[[ Records for this exercise open ]]

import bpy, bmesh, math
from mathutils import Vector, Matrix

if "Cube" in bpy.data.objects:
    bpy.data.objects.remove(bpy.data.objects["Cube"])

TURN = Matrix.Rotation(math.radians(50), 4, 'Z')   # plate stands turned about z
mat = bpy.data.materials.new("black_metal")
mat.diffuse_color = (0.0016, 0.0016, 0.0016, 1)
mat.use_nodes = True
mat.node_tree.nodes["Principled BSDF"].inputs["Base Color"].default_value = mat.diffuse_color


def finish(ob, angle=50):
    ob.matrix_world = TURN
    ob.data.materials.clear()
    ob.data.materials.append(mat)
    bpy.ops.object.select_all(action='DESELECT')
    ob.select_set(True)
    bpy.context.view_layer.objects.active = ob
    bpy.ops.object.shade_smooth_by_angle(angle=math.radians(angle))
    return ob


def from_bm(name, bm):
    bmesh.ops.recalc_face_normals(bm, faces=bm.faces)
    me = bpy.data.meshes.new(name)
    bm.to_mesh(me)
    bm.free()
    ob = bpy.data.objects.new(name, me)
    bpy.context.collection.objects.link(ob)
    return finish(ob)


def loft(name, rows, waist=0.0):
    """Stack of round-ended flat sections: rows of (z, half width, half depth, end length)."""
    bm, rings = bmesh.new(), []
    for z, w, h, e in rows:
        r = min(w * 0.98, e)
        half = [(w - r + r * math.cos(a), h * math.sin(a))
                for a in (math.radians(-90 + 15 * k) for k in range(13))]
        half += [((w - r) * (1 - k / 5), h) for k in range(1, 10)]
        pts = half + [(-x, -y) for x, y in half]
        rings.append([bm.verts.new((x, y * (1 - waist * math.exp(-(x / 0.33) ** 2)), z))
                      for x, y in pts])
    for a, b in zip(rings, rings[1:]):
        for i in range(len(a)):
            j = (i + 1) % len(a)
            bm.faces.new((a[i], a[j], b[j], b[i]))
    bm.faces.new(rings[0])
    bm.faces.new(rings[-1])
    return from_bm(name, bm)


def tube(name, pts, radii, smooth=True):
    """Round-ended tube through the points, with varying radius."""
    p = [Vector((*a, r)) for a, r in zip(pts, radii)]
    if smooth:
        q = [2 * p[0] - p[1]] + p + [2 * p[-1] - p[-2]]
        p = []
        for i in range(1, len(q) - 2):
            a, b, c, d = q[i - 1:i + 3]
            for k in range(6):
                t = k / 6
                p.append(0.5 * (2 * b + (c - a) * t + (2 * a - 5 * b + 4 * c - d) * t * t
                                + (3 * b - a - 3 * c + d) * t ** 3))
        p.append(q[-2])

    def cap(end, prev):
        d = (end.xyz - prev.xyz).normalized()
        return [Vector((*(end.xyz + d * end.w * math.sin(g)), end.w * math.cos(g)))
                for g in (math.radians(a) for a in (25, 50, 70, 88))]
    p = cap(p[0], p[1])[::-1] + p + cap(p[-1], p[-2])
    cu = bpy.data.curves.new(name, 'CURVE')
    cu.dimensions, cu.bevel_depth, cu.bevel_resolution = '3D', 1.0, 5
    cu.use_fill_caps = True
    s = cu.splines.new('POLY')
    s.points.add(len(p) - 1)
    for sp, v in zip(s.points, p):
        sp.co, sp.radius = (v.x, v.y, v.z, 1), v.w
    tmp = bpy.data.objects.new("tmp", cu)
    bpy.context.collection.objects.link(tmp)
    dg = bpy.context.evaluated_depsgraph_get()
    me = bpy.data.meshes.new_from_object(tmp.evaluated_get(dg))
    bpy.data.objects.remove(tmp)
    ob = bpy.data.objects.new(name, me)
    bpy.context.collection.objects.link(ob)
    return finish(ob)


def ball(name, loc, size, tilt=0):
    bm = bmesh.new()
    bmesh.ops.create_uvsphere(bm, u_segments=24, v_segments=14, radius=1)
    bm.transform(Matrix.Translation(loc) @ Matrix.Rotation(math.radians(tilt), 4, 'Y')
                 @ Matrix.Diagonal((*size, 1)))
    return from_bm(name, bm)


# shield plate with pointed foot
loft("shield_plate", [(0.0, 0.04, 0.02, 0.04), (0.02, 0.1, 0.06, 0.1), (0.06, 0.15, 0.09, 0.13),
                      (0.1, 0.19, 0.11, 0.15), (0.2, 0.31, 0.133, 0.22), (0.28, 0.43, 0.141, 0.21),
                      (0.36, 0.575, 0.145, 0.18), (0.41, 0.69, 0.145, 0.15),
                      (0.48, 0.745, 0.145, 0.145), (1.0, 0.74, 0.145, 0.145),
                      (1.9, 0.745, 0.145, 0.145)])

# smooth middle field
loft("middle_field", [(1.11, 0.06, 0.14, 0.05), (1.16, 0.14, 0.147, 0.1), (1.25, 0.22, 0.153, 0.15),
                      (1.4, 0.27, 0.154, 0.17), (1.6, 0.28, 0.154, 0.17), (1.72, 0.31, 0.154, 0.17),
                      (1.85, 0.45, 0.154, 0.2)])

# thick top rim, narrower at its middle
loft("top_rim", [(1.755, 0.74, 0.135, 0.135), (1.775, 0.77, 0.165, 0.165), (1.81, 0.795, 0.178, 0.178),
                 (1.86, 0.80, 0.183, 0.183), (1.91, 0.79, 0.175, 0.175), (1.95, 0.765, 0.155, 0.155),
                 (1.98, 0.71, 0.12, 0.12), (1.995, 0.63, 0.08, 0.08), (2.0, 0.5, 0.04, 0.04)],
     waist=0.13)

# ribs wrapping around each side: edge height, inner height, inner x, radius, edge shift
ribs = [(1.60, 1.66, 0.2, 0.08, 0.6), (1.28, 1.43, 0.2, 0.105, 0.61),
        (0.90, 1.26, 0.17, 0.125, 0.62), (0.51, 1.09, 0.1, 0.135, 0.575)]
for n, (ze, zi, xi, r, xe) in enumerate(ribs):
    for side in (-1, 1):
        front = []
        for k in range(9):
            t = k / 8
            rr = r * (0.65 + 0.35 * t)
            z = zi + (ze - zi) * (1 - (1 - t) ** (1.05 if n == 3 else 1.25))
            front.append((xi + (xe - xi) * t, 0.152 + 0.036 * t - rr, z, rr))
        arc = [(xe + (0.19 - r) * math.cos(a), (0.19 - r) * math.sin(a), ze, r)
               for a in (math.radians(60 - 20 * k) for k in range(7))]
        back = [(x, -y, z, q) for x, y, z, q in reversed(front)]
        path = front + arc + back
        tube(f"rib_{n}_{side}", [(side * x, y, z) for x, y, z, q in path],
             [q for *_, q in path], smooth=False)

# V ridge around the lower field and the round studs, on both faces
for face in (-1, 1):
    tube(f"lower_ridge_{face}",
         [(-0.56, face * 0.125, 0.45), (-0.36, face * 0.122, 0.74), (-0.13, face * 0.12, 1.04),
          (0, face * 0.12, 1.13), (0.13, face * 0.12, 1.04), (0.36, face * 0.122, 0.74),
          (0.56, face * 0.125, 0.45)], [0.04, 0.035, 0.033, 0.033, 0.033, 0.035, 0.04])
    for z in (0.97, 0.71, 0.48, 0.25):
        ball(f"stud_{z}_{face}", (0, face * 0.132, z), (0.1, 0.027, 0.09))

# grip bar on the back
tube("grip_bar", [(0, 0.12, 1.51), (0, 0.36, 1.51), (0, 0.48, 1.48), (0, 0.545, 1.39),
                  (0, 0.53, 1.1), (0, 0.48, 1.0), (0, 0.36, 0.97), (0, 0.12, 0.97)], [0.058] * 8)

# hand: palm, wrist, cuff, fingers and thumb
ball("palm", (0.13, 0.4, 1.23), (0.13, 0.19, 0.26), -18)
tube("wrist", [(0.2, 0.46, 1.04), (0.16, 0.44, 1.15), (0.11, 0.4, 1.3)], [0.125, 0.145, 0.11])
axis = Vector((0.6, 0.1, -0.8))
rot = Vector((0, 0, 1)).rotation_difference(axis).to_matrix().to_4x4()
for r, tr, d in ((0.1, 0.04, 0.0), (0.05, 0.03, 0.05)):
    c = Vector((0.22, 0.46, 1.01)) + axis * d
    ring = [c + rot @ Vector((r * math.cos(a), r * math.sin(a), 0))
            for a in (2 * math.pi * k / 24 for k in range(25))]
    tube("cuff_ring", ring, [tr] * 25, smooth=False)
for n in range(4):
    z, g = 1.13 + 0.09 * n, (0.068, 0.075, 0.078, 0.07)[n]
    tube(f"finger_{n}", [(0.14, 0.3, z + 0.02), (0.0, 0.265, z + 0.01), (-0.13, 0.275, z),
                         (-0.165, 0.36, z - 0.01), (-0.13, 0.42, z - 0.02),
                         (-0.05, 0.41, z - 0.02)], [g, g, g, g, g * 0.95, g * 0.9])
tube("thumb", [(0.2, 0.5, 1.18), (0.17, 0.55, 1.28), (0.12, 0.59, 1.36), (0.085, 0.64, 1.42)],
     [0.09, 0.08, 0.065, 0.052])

[[ Records for this exercise closed ]]

Task statement:
Among the records above, a stretch begins at the line containing "bm = bmesh.new()" and ends at the line containing "# thick top rim, narrower at its middle". Restate that stretch word for word, and nothing else.

Exercise result:
    bm = bmesh.new()
    bmesh.ops.create_uvsphere(bm, u_segments=24, v_segments=14, radius=1)
    bm.transform(Matrix.Translation(loc) @ Matrix.Rotation(math.radians(tilt), 4, 'Y')
                 @ Matrix.Diagonal((*size, 1)))
    return from_bm(name, bm)


# shield plate with pointed foot
loft("shield_plate", [(0.0, 0.04, 0.02, 0.04), (0.02, 0.1, 0.06, 0.1), (0.06, 0.15, 0.09, 0.13),
                      (0.1, 0.19, 0.11, 0.15), (0.2, 0.31, 0.133, 0.22), (0.28, 0.43, 0.141, 0.21),
                      (0.36, 0.575, 0.145, 0.18), (0.41, 0.69, 0.145, 0.15),
                      (0.48, 0.745, 0.145, 0.145), (1.0, 0.74, 0.145, 0.145),
                      (1.9, 0.745, 0.145, 0.145)])

# smooth middle field
loft("middle_field", [(1.11, 0.06, 0.14, 0.05), (1.16, 0.14, 0.147, 0.1), (1.25, 0.22, 0.153, 0.15),
                      (1.4, 0.27, 0.154, 0.17), (1.6, 0.28, 0.154, 0.17), (1.72, 0.31, 0.154, 0.17),
                      (1.85, 0.45, 0.154, 0.2)])

# thick top rim, narrower at its middle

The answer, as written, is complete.